http://ehp03.nieh...4-000379

You tell me if that doesn't indicate something amiss. Peer reviewed.

http://www.holist...t.html#1

Take a little while, and look this over. Also the source for the link above. Credible research is not entirely lacking.

Caliban
1 / 5 (3) Aug 12, 2010
Here's the main web page:

http://www.holist...partame/

More comprehensive than second link^.
Scryer
4 / 5 (4) Aug 13, 2010
Physorg.com is still a great place to get information about current science and information. So, fluke articles like this are not something to get antsy about.
DamienS
4 / 5 (3) Aug 13, 2010
Here's the main web page:
http://www.holist...partame/
More comprehensive than second link^.

Is this your idea of a joke? As one reviewer commented: "If you are looking for facts I suggest skipping this 'urban legend' site and go straight to the source".

There's a reason why I asked for peer reviewed research published in reputable journals.
Caliban
1.5 / 5 (2) Aug 13, 2010
Here's the main web page:
http://www.holist...partame/
More comprehensive than second link^.

Is this your idea of a joke? As one reviewer commented: "If you are looking for facts I suggest skipping this 'urban legend' site and go straight to the source".

There's a reason why I asked for peer reviewed research published in reputable journals.

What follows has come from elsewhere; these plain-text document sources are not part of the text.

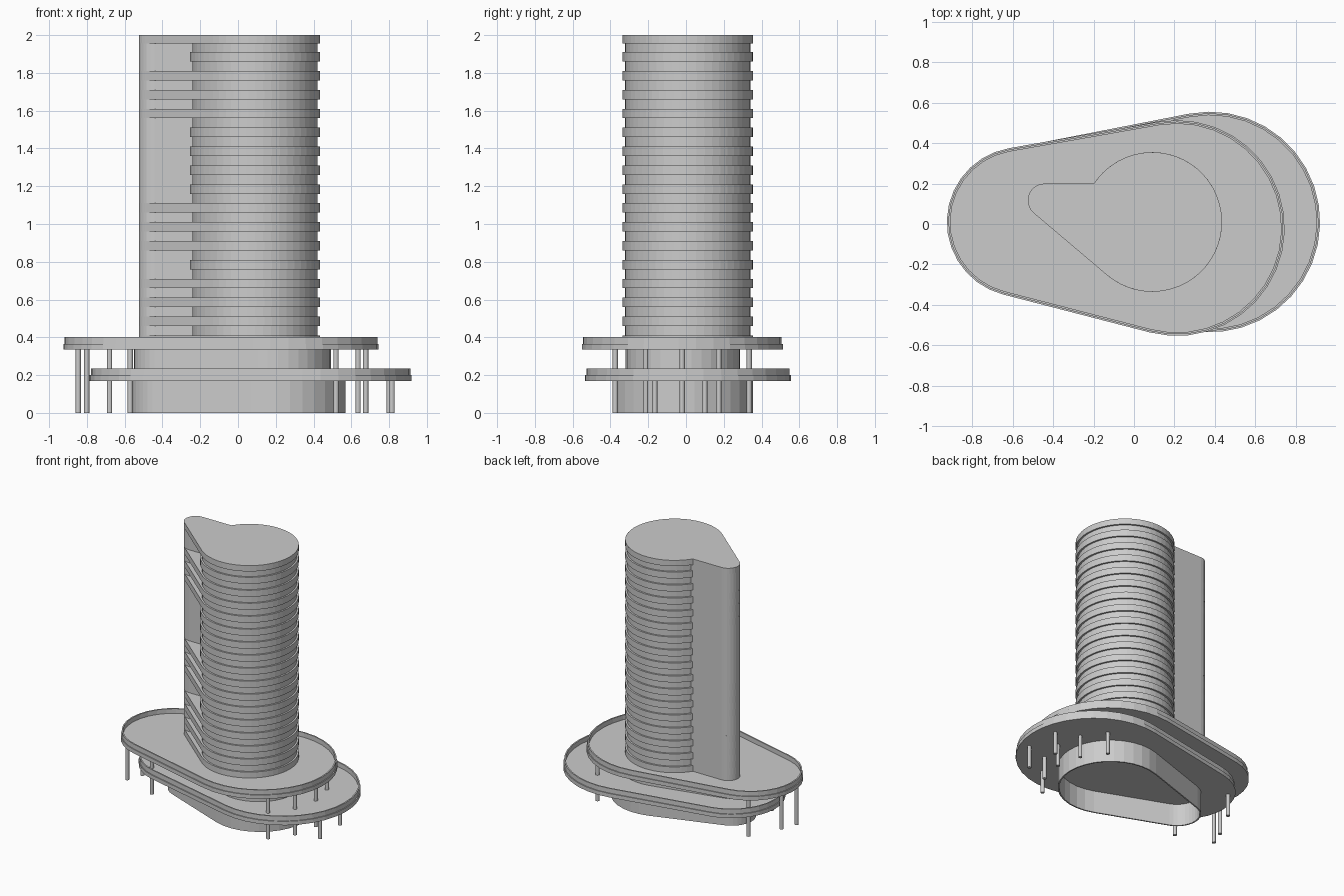
import bpy
import bmesh
from math import acos, atan2, cos, sin, pi, radians, hypot

if "Cube" in bpy.data.objects:
    bpy.data.objects.remove(bpy.data.objects["Cube"])

concrete = bpy.data.materials.new("concrete_grey")
concrete.use_nodes = True
GREY = (0.6, 0.6, 0.6, 1)
concrete.diffuse_color = GREY
concrete.node_tree.nodes["Principled BSDF"].inputs["Base Color"].default_value = GREY


def arc(x, y, r, start, end, steps):
    angles = [start + (end - start) * i / steps for i in range(steps + 1)]
    return [(x + r * cos(a), y + r * sin(a)) for a in angles]


def circle(x, y, r, steps=48):
    return arc(x, y, r, 0, 2 * pi, steps)[:-1]


def tangents(big, small):
    """Angles of the two outer tangent normals shared by two circles."""
    dx, dy = small[0] - big[0], small[1] - big[1]
    a = atan2(dy, dx)
    phi = acos((big[2] - small[2]) / hypot(dx, dy))
    return a - phi, a + phi


def egg(big, small, inset=0):
    """Outline around a big and a small circle."""
    lo, hi = tangents(big, small)
    return (arc(big[0], big[1], big[2] - inset, hi, lo + 2 * pi, 20)
            + arc(small[0], small[1], small[2] - inset, lo, hi, 14))


def make_object(name, bm):
    bmesh.ops.recalc_face_normals(bm, faces=bm.faces)
    mesh = bpy.data.meshes.new(name)
    bm.to_mesh(mesh)
    bm.free()
    mesh.materials.append(concrete)
    obj = bpy.data.objects.new(name, mesh)
    bpy.context.collection.objects.link(obj)
    return obj


def prism(name, outline, z0, z1):
    bm = bmesh.new()
    low = [bm.verts.new((x, y, z0)) for x, y in outline]
    high = [bm.verts.new((x, y, z1)) for x, y in outline]
    bm.faces.new(low)
    bm.faces.new(high)
    for i in range(len(low)):
        j = (i + 1) % len(low)
        bm.faces.new((low[i], low[j], high[j], high[i]))
    return make_object(name, bm)


def ring_wall(name, outer, inner, z0, z1):
    bm = bmesh.new()
    loops = [[bm.verts.new((x, y, z)) for x, y in line]
             for line, z in ((outer, z0), (outer, z1), (inner, z1), (inner, z0))]
    n = len(outer)
    for k in range(4):
        a, b = loops[k], loops[(k + 1) % 4]
        for i in range(n):
            j = (i + 1) % n
            bm.faces.new((a[i], a[j], b[j], b[i]))
    return make_object(name, bm)


# Hollow ground and first storey walls
GROUND = (0.2, -0.015, 0.37), (-0.39, 0.0, 0.17)
FIRST = (0.19, -0.018, 0.303), (-0.4, 0.0, 0.15)
ring_wall("ground_storey_wall", egg(*GROUND), egg(*GROUND, 0.01), 0, 0.175)
ring_wall("first_storey_wall", egg(*FIRST), egg(*FIRST, 0.01), 0.2, 0.34)

# Terraces with slightly set back parapets
LOWER = (0.375, 0.01, 0.545), (-0.41, 0.03, 0.375)
UPPER = (0.212, -0.02, 0.533), (-0.555, 0.01, 0.37)
for label, shape, z in (("lower", LOWER, 0.17), ("upper", UPPER, 0.335)):
    prism(label + "_terrace", egg(*shape), z, z + 0.03)
    ring_wall(label + "_parapet", egg(*shape, 0.007), egg(*shape, 0.017),
              z + 0.03, z + 0.066)

# Columns: an arc and a loose group up to the upper terrace, two short ones
tall = arc(0.2, -0.02, 0.477, radians(-48), radians(48), 4)
tall += [(-0.57, -0.235), (-0.845, -0.14), (-0.80, -0.02), (-0.68, 0.21)]
short = [(0.815, -0.165), (0.80, 0.10)]
for group, top in ((tall, 0.34), (short, 0.175)):
    for x, y in group:
        prism("column", circle(x, y, 0.014, 12), 0, top)

# Tower core with a projecting band on every floor
CX, CY, R = 0.09, 0.01, 0.345
FX, FY, FR = -0.442, 0.117, 0.083
prism("tower_core", circle(CX, CY, R - 0.013), 0.36, 1.97)

# Straight fin wall with a rounded end
fin = arc(FX, FY, FR, pi / 2, 3 * pi / 2, 12)
fin += [(-0.1, FY - FR), (-0.1, FY + FR)]
prism("fin_wall", fin, 0.36, 1.96)

# Full floor outline joins the round tower to the fin
lower_tangent = tangents((CX, CY, R), (FX, FY, FR))[1]
meet = pi - acos(1) - atan2(FY + FR - CY, R * cos(radians(33.4)))
full_floor = arc(FX, FY, FR, pi / 2, lower_tangent, 10)
full_floor += arc(CX, CY, R, lower_tangent, 2 * pi + meet, 40)

open_floors = {0, 1, 2, 3, 5, 6, 7, 12, 13, 14}
for k in range(16):
    z = 0.36 + 0.1 * k
    if k in open_floors:
        prism("balcony_floor", full_floor, z, z + 0.05)
    else:
        prism("floor_band", circle(CX, CY, R), z, z + 0.05)
prism("roof", full_floor, 1.955, 2.0)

I spect you were a little overhasty, DS, did you check the first link I posted? I thought not. I understand that you may feel some reservation regarding the website as a whole, but, at the same time, careful not to throw the baby out with the bathwater.
DamienS
5 / 5 (2) Aug 13, 2010
Caliban, you posted a bunch of links and I checked one out. If you think it lends credibility to your 'argument' to reference a scaremongering woo site peddling 'holistic' healing, detox treatments and the evils of amalgam fillings, then there is really nothing more to discuss.
bottomlesssoul
not rated yet Aug 15, 2010
It makes sense and fits in well with what I've read elsewhere. The food by itself is not addictive, it mostly begins with behaviors meaning it starts in our heads. It becomes addictive when BMI rises above 35 or so because at that point the body begins to lose it's ability to regulate appetite.

Our default behaviors are just not evolved to deal with this. For me I found it best to avoid completely, not because it's bad but because I realized I can't handle it. I did the same for alcohol.

It's great if you can limit yourself to 1 a month like we did for the previous 50,000 years. I can't so I only taste it by delightful accident, like we did 50,000 years ago.
jsa09
not rated yet Aug 16, 2010
Instead women took in fewer calories elsewhere in the diet, to balance the calories in the drinks.


This is the problem already. The study was supposedly done with overweight women. How did they get there? It was not from being careful with what they ate - that is for sure.
Caliban
1 / 5 (1) Aug 16, 2010
Here's the main web page:
http://www.holist...partame/
More comprehensive than second link^.

Is this your idea of a joke? As one reviewer commented: "If you are looking for facts I suggest skipping this 'urban legend' site and go straight to the source".

There's a reason why I asked for peer reviewed research published in reputable journals.


And that's why I provided one. Look at the first link. I note that you've studiously avoided doing so to this point.

Of course, you don't have to pay any attention to any evidence to the contrary- it is, after all, your body, and you are free to poison it in any way you see fit.

You will, of course, forgive me for not agreeing with your assessment of "safety".